Both Bridge Of Spies and Thirteen Days delivered brilliantly tense watches for different reasons, and that’s perhaps the place where The Courier doesn’t quite excel. Though an intriguing and atmospheric watch (particularly when set in Moscow), this movie doesn’t have the bubbling suspense from the start to make it absolutely exhilarating.
That’s why I call it a ‘slow-burner’ of a film, because while it excites from a historical perspective – I was astonished to learn this was a true story – it doesn’t have that intensity of either of the aforementioned Cold War thrillers.
That being said, The Courier is still a gripping watch, and much of that is brought about by the brilliant lead performance by Benedict Cumberbatch. While supporting players Merab Ninidze and especially Jessica Buckley impress, Cumberbatch’s likable and assured performance really anchors this film nicely.
You feel for him as an ingenue in the world of espionage, yet his charisma as a businessman makes him a hero that you have faith in, and who doesn’t seem entirely out of his depth in establishing cross-Iron Curtain relations.
However, it’s in the film’s final act that not just Cumberbatch’s performance, but the film as a whole, really takes things up a notch. Rather than taking a simplistic direction to link it into the wider context of the Cuban Missile Crisis, the screenplay sticks closely to the history, and to fantastic effect.
I won’t go into detail on the events of the final act in case you don’t know the history (I certainly didn’t), but The Courier evolves from an icy espionage thriller into a genuinely heartbreaking depiction of the true cost of Cold War tensions, which ran far, far deeper than the showpiece events we know today.
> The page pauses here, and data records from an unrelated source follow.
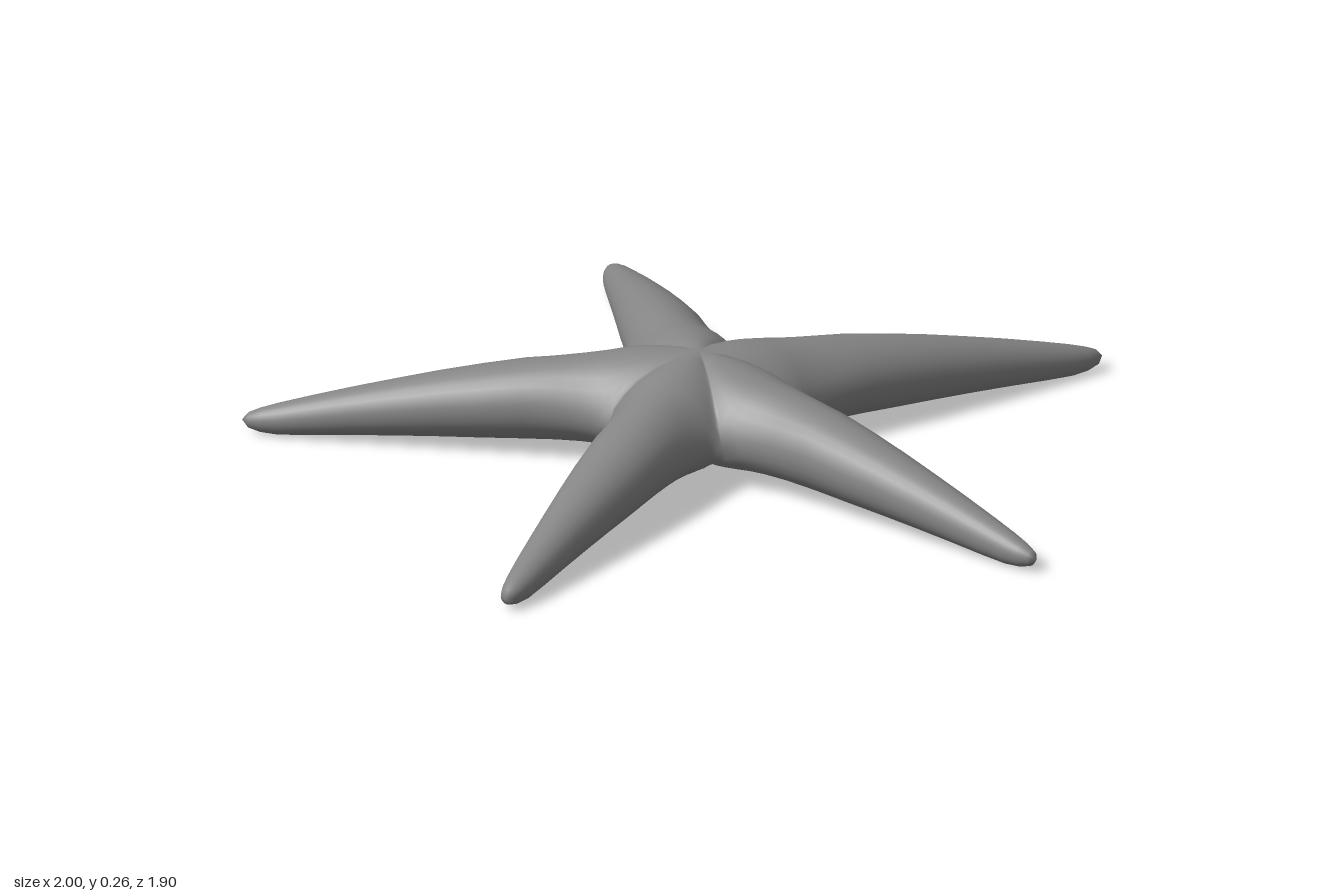
import * as THREE from 'three';
import { mergeVertices } from 'three/addons/utils/BufferGeometryUtils.js';

const ARMS = 5;
const CENTRE_Z = -0.1;
const HALF_WEDGE = Math.PI / ARMS;
const NOTCH_R = 0.25; // distance of the notches between arms from the centre
const NOTCH_D = NOTCH_R * Math.cos(HALF_WEDGE);
const NOTCH_W = NOTCH_R * Math.sin(HALF_WEDGE);
const COLS = 14;

// Arm cross-sections: distance from centre, half width, top, bottom.
// Inside the notch the width follows the wedge shared with the next arm.
const sections = [
  [0, 0, 0.265, 0],
  [0.05, 0, 0.265, 0.003],
  [0.1, 0, 0.264, 0.012],
  [0.14, 0, 0.261, 0.02],
  [0.17, 0, 0.258, 0.025],
  [0.19, 0, 0.255, 0.028],
  [NOTCH_D, NOTCH_W, 0.253, 0.029],
  [0.218, 0.129, 0.25, 0.03],
  [0.245, 0.115, 0.246, 0.031],
  [0.3, 0.107, 0.236, 0.032],
  [0.4, 0.097, 0.218, 0.031],
  [0.5, 0.088, 0.198, 0.028],
  [0.6, 0.077, 0.177, 0.025],
  [0.7, 0.066, 0.153, 0.021],
  [0.8, 0.055, 0.128, 0.016],
  [0.9, 0.044, 0.101, 0.01],
  [0.97, 0.035, 0.081, 0.007],
  [1.01, 0.027, 0.068, 0.011],
  [1.038, 0.017, 0.056, 0.02],
  [1.053, 0, 0.038, 0.038],
];

// Point on an arm's upper (side = 1) or lower (side = -1) surface
function armPoint([d, width, top, bottom], s, side) {
  const u = Math.min(1, d / NOTCH_D) * s;
  const half = d < NOTCH_D ? NOTCH_W : width;
  // Around the notches the flank slopes more and its edge sits lower
  const web = Math.exp(-(((d - NOTCH_D) / 0.09) ** 2));
  const exponent = side > 0 ? 0.5 + 0.2 * web : 0.5;
  const bulge = Math.max(0, 1 - u * u) ** exponent;
  const edge = THREE.MathUtils.lerp(bottom, top, 0.5 - 0.12 * web);
  const y = THREE.MathUtils.lerp(edge, side > 0 ? top : bottom, bulge);
  return new THREE.Vector3(u * half, y, d);
}

// Relax the central body so the arms flow into each other
function relaxCentre(geometry, rounds) {
  const position = geometry.attributes.position;
  const index = geometry.index.array;
  const point = new THREE.Vector3();
  for (let round = 0; round < rounds; round++) {
    const sums = Array.from({ length: position.count }, () => new THREE.Vector4(0, 0, 0, 0));
    for (let t = 0; t < index.length; t += 3) {
      for (let k = 0; k < 3; k++) {
        const sum = sums[index[t + k]];
        for (const other of [index[t + (k + 1) % 3], index[t + (k + 2) % 3]]) {
          point.fromBufferAttribute(position, other);
          sum.set(sum.x + point.x, sum.y + point.y, sum.z + point.z, sum.w + 1);
        }
      }
    }
    sums.forEach((sum, i) => {
      if (sum.w === 0) return;
      point.fromBufferAttribute(position, i);
      const d = Math.hypot(point.x, point.z - CENTRE_Z);
      const weight = 0.5 * THREE.MathUtils.clamp((0.42 - d) / 0.12, 0, 1);
      point.lerp(new THREE.Vector3(sum.x, sum.y, sum.z).divideScalar(sum.w), weight);
      position.setXYZ(i, point.x, point.y, point.z);
    });
  }
}

function starGeometry() {
  const positions = [];
  const index = [];
  const up = new THREE.Vector3(0, 1, 0);
  for (let arm = 0; arm < ARMS; arm++) {
    for (const side of [1, -1]) {
      const base = positions.length / 3;
      sections.forEach((section, i) => {
        for (let j = 0; j <= COLS; j++) {
          const s = Math.sin((j / COLS - 0.5) * Math.PI);
          const p = armPoint(section, s, side).applyAxisAngle(up, arm * 2 * HALF_WEDGE);
          positions.push(p.x, p.y, p.z + CENTRE_Z);
          if (i === 0 || j === 0) continue;
          const d = base + i * (COLS + 1) + j;
          const c = d - 1, b = d - COLS - 1, a = b - 1;
          if (side > 0) index.push(a, c, d, a, d, b);
          else index.push(a, d, c, a, b, d);
        }
      });
    }
  }
  const raw = new THREE.BufferGeometry();
  raw.setAttribute('position', new THREE.Float32BufferAttribute(positions, 3));
  raw.setIndex(index);
  // Weld arms and the two sheets so the whole skin shades smoothly
  const geometry = mergeVertices(raw, 1e-4);
  relaxCentre(geometry, 5);
  geometry.computeVertexNormals();
  return geometry;
}

export function createModel() {
  const group = new THREE.Group();
  group.name = 'starfish';
  const material = new THREE.MeshStandardMaterial({ color: 0x868686 });
  const body = new THREE.Mesh(starGeometry(), material);
  body.name = 'bodyWithFiveArms';
  group.add(body);
  return group;
}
Overall, I was thoroughly impressed by The Courier. A strong, engaging watch from the start that, despite lacking tension, delivers great espionage intrigue, bolstered by fantastic performances that only go up a gear as the film enters a spectacular and heart-wrenching final act. So, that’s why I’m giving the film a 7.5 overall.